Diary of a mothering worker
WANDERING THROUGH Havana’s streets and Cuban history this week, I wondered what lesson to draw from their contradictions.
Then, independent Afro-Cuban artist Nancy Cepero softly shared a saying she lives by, “Cuando la verdad despierta, no puede volver a dormirse.” In English, “When truth wakes up, she cannot go back to sleep.” I’ve been walking with it since.
I was here in 2004, still dreaming of the 1959 Cuban revolution and its renegade socialist idealism. The Museum of the Revolution, with its bullet holes, and letters and photographs of lost, loved comrades, struck my heart with the intimacy of its remembering.
Trinidad and Tobago has nothing like that for the 1930s height of Indian-African labour solidarity nor independence in 1962 nor Black Power consciousness in 1970 because we identify with the modern and Miami, as if our past and its foot soldiers have neither familiarity nor value.
It’s like Ziya said to me during one of our moments of internet connection, “Auntie is travelling to a better place than you.” “Where’s that?” I asked. “Walmart,” she responded, leaving me mid-sentence about the devastation of hurricanes on the Cuban economy, the crumbling dignity of once-beautiful buildings, and the inspiration of a place that bravely waged armed war against imperialism and injustice.
Now in 2018, I know better than to over-invest in myth. At the same time, I still can’t shake off admiration for a boldfaced, small-island Caribbean experiment that might have succeeded if not for the punishment of a half-century US blockade, the wielding of tightly controlled state power, and human fallibility.
Listening to lectures on sociology, economics and international relations with the 14 UWI graduate students whom the Institute for Gender and Development Studies brought here on a study tour, we heard the official story: everyone has a house, women are excelling in academics and professions, sex workers are assisted out of their exploitative occupation, the nation is a democracy, and racism is firmly rejected by the State.
Later, as we listened to the marginalised voices of Afro-Cuban scholars, grandmothers, lesbians, transwomen, sex workers, poets, artists and activists, the official story rang as both narrow and untrue.
In her own youthful experience, Nancy felt too excluded from the Cuban revolutionary dream to identify with its national women’s organisation, the Cuban Federation of Women (FMC), to which all women automatically belong.
In her twenties, she was a generation too far from 1959 for nostalgia. She hasn’t seen enough Afro-Cuban or politically independent women, or both, to feel such state politics is truly inclusive.
She’s not alone. Afro-Cubans describe the invisibility of their role in Cuban struggles and how blackness still correlates with greater poverty. It’s a continued injustice that one isn’t really supposed to organise against. Still, once alert to your reality, it’s impossible to be lulled by yesterday’s dream.

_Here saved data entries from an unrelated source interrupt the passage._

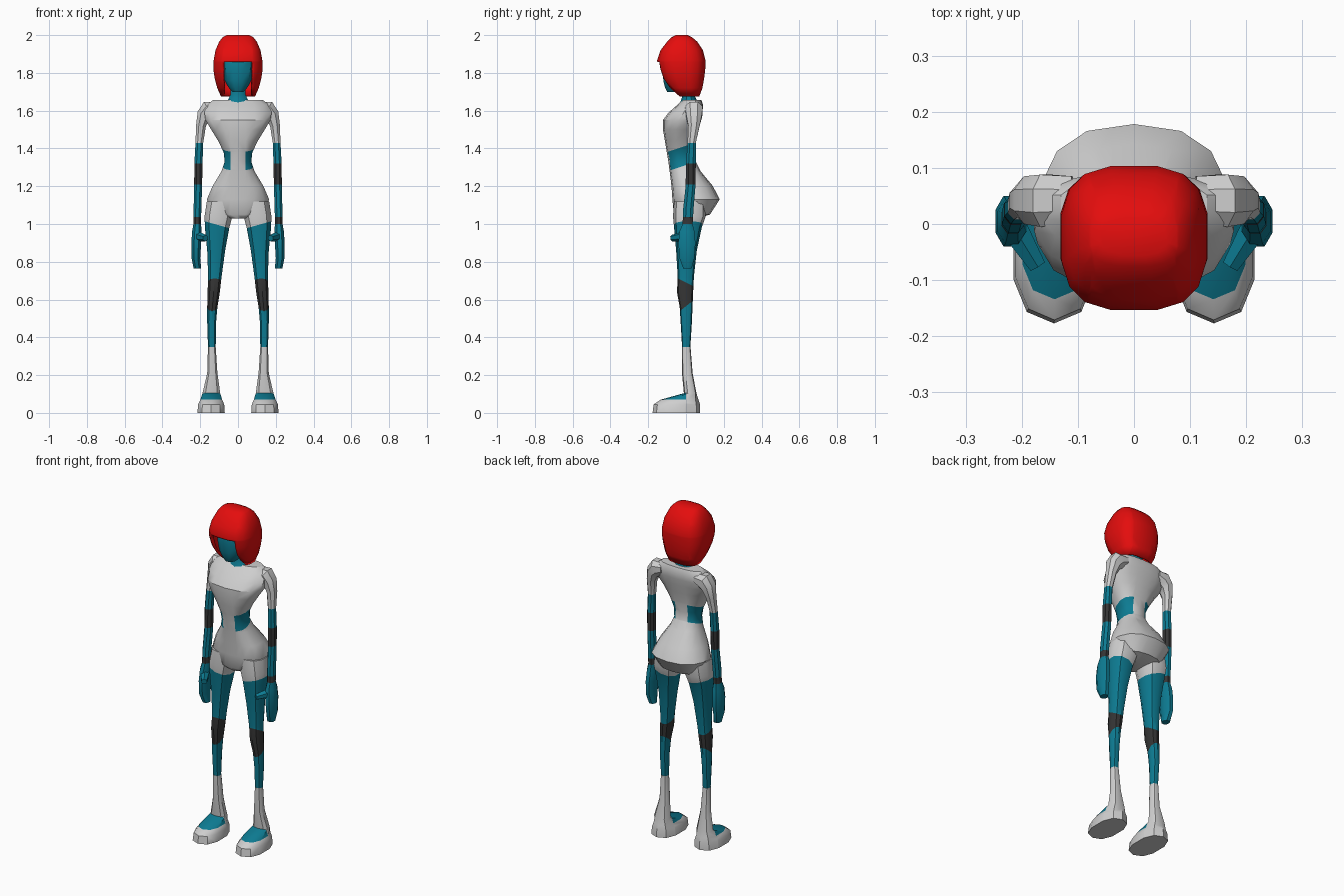
import bpy, bmesh, math
from mathutils import Vector

if "Cube" in bpy.data.objects:
    bpy.data.objects.remove(bpy.data.objects["Cube"])


def colour(name, rgb):
    m = bpy.data.materials.new(name)
    m.diffuse_color = (*rgb, 1)
    m.use_nodes = True
    m.node_tree.nodes["Principled BSDF"].inputs["Base Color"].default_value = m.diffuse_color
    return m


WHITE, TEAL, DARK, RED = range(4)
MATS = [colour("light_grey", (0.62, 0.62, 0.62)), colour("teal", (0.004, 0.2, 0.29)),
        colour("charcoal", (0.035, 0.035, 0.035)), colour("red", (0.78, 0.004, 0.004))]


def ring(x0, x1, y0, y1, z, n, p, tilt=0.0, yc=None):
    """Superellipse outline; the front and back halves may differ in depth."""
    cx, hx = (x0 + x1) / 2, (x1 - x0) / 2
    yc = (y0 + y1) / 2 if yc is None else yc
    pts = []
    for i in range(n):
        a = 2 * math.pi * (i + 0.5) / n
        c, s = math.cos(a), math.sin(a)
        u = math.copysign(abs(c) ** (2 / p), c)
        v = math.copysign(abs(s) ** (2 / p), s)
        u /= math.cos(math.pi / n) ** (2 / p)       # outline touches its extents
        v /= math.cos(math.pi / n) ** (2 / p)
        t = math.radians(tilt)
        y = yc + v * ((y1 - yc) if v > 0 else (yc - y0))
        pts.append((cx + hx * u * math.cos(t), y, z + hx * u * math.sin(t)))
    return pts


def loft(rings, n=8, p=2.2, caps=(True, True)):
    bm = bmesh.new()
    rows = [[bm.verts.new(c) for c in ring(*r[:5], n, p, *r[5:])] for r in rings]
    for a, b in zip(rows, rows[1:]):
        for i in range(n):
            j = (i + 1) % n
            bm.faces.new((a[i], a[j], b[j], b[i]))
    if caps[0]:
        bm.faces.new(rows[0])
    if caps[1]:
        bm.faces.new(rows[-1])
    return bm


def cut(bm, co, no):
    bmesh.ops.bisect_plane(bm, geom=bm.verts[:] + bm.edges[:] + bm.faces[:],
                           dist=1e-5, plane_co=co, plane_no=no)


def finish(name, bm, rule, mirror=False, angle=35):
    bmesh.ops.recalc_face_normals(bm, faces=bm.faces[:])
    for f in bm.faces:
        f.material_index = rule(f.calc_center_median())
        f.smooth = True
    me = bpy.data.meshes.new(name)
    bm.to_mesh(me)
    bm.free()
    for m in MATS:
        me.materials.append(m)
    me.set_sharp_from_angle(angle=math.radians(angle))
    ob = bpy.data.objects.new(name, me)
    bpy.context.collection.objects.link(ob)
    if mirror:
        ob.modifiers.new("mirror", 'MIRROR')
    return ob


def sym(z, hx, y0, y1, yc=None):
    return (-hx, hx, y0, y1, z, 0.0, yc)


# Torso: pelvis, waist, chest and shoulder yoke
bm = loft([sym(1.03, .045, -.05, .06), sym(1.05, .125, -.062, .125, .03),
           sym(1.13, .165, -.07, .175, .03), sym(1.2, .135, -.075, .14, .01),
           sym(1.28, .087, -.085, .075), sym(1.33, .07, -.092, .05),
           sym(1.38, .076, -.1, .045), sym(1.44, .105, -.11, .052),
           sym(1.5, .142, -.12, .065), sym(1.55, .172, -.12, .077, .0),
           sym(1.59, .178, -.09, .085, .02), sym(1.63, .168, -.045, .09, .035),
           sym(1.657, .13, -.015, .08, .04)], 14, 2.4)
band_n = Vector((0, -.33, 1)).normalized()
low, high = Vector((0, 0, 1.312)), Vector((0, 0, 1.414))
for co, no in ((low, band_n), (high, band_n), ((.04, 0, 0), (1, 0, 0)), ((-.04, 0, 0), (1, 0, 0))):
    cut(bm, co, no)
finish("torso", bm, lambda c: TEAL if abs(c.x) > .04 and (c - low).dot(band_n) > 0
       and (c - high).dot(band_n) < 0 else WHITE)

# Neck and head
finish("neck", loft([sym(1.63, .066, -.035, .065), sym(1.662, .05, -.022, .052),
                     sym(1.685, .04, -.015, .042), sym(1.76, .04, -.02, .04)], 10),
       lambda c: TEAL)
finish("head", loft([sym(1.7, .03, -.1, -.02), sym(1.725, .052, -.112, .02),
                     sym(1.76, .07, -.12, .05), sym(1.82, .084, -.124, .07),
                     sym(1.89, .085, -.118, .07), sym(1.95, .06, -.08, .03)], 12, 2.5),
       lambda c: TEAL)

# Bobbed hair: shell with a face opening under the fringe
bm = loft([sym(1.675, .09, -.05, .07), sym(1.72, .11, -.095, .087),
           sym(1.77, .123, -.128, .096), sym(1.82, .131, -.145, .102),
           sym(1.865, .129, -.153, .103), sym(1.92, .119, -.135, .09),
           sym(1.965, .1, -.1, .06), sym(1.99, .08, -.075, .03),
           sym(2.0, .06, -.055, .01)], 16, 2.9, (False, True))
for co, no in (((.076, 0, 0), (1, 0, 0)), ((-.076, 0, 0), (1, 0, 0)),
               ((0, 0, 1.857), (0, 0, 1))):
    cut(bm, co, no)
gap = [f for f in bm.faces for c in [f.calc_center_median()]
       if abs(c.x) < .076 and c.z < 1.857 and c.y < -.01]
bmesh.ops.delete(bm, geom=gap, context='FACES')
hair = finish("hair", bm, lambda c: RED, angle=30)
shell = hair.modifiers.new("shell", 'SOLIDIFY')
shell.thickness, shell.offset = .014, -1

# Arms with hands, white sleeve and dark bands
bm = loft([(.195, .235, -.015, .03, .765), (.2, .246, -.035, .045, .82),
           (.195, .247, -.04, .05, .9), (.192, .243, -.035, .045, .96),
           (.196, .236, -.018, .035, 1.0), (.194, .235, -.015, .04, 1.08),
           (.19, .232, -.002, .05, 1.2), (.188, .231, 0, .052, 1.32),
           (.184, .225, .008, .052, 1.43), (.17, .222, .012, .072, 1.52, 8),
           (.145, .22, .0, .085, 1.575, 35), (.11, .205, -.005, .088, 1.605, 62),
           (.08, .14, .0, .085, 1.615, 85)], 8)
for z in (1.0, 1.038, 1.21, 1.32, 1.43):
    cut(bm, (0, 0, z), (0, 0, 1))
finish("arm", bm, lambda c: WHITE if c.z > 1.43 else
       DARK if 1.21 < c.z < 1.32 or 1.0 < c.z < 1.038 else TEAL, True)

# Thumbs
a, b = Vector((.212, -.01, .935)), Vector((.172, -.075, .925))
bm = bmesh.new()
bmesh.ops.create_cone(bm, cap_ends=True, segments=6, radius1=.027, radius2=.017,
                      depth=(b - a).length)
mat = (b - a).to_track_quat('Z', 'Y').to_matrix().to_4x4()
mat.translation = (a + b) / 2
bm.transform(mat)
finish("thumb", bm, lambda c: TEAL, True)

# Legs: white hip, teal stocking, dark knee band lower at the front
bm = loft([(.118, .159, -.02, .022, .35), (.116, .163, -.027, .03, .48),
           (.109, .163, -.032, .033, .56), (.096, .161, -.046, .036, .64),
           (.087, .158, -.042, .04, .72), (.068, .163, -.05, .055, .86),
           (.046, .175, -.06, .08, .98), (.03, .177, -.065, .1, 1.04),
           (.01, .165, -.06, .1, 1.12)], 10, 2.3)
hip, hip_n = Vector((0, 0, .965)), Vector((-.28, 0, 1)).normalized()
k0, k0_n = Vector((0, 0, .565)), Vector((0, -.8, 1)).normalized()
k1, k1_n = Vector((0, 0, .69)), Vector((0, .5, 1)).normalized()
for co, no in ((hip, hip_n), (k0, k0_n), (k1, k1_n)):
    cut(bm, co, no)
finish("leg", bm, lambda c: WHITE if (c - hip).dot(hip_n) > 0 else
       DARK if (c - k0).dot(k0_n) > 0 and (c - k1).dot(k1_n) < 0 else TEAL, True)

# Boots with a teal instep
bm = loft([(.07, .215, -.172, .07, 0), (.073, .211, -.166, .069, .045),
           (.084, .199, -.13, .062, .07), (.094, .188, -.01, .054, .104),
           (.109, .163, -.02, .034, .21), (.118, .159, -.021, .023, .35)], 10, 2.4)
cut(bm, (0, .0, 0), (0, 1, 0))
finish("boot", bm, lambda c: TEAL if .07 < c.z < .104 and c.y < 0 else WHITE, True)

In old Havana, we almost missed a small plaque dedicated to the massacre of about 3,000 Afro-Cubans who were forming an independent party in 1908.
Such struggles against racism are hardly taught in schools, we heard. Many countries, including the US, with its whitewashing of vast indigenous genocide, are guilty of such amnesia. That’s why truth awakens and then quietly seethes.
The polishing-up of Old Havana has meant that its urban neighbourhoods are increasingly becoming wealthier and white as poor Afro-Cubans are pushed to outskirts.
Their buildings may be left to fall apart slowly over years and eventually become unlivable, while a new hotel might be up and running in the same spot in a year. All over the world, valuable urban real estate changes hands through such gentrification.
The IGDS brought our graduate students here so that they could be intimate with iconic places of Caribbean envisioning and resistance; so that they could know our own regional history of small-island big dreams. The kind of dreams that confront the Goliath of elites, empires, global economic orders and big-stick neighbours with a slingshot, small like Haiti, Grenada or Cuba.
Students also learned a lot about the risks and challenges of being truthful about failures amidst hugely admirable successes in health, education, international solidarity, and equality.
In sleep, you can dream to change the world. However, having awakened, you can learn from the ancestors and become better makers and movers of history.
It’s a less romanticised Cuban revolution that teaches the lesson students need. When truth wakes you up, do not go back to sleep.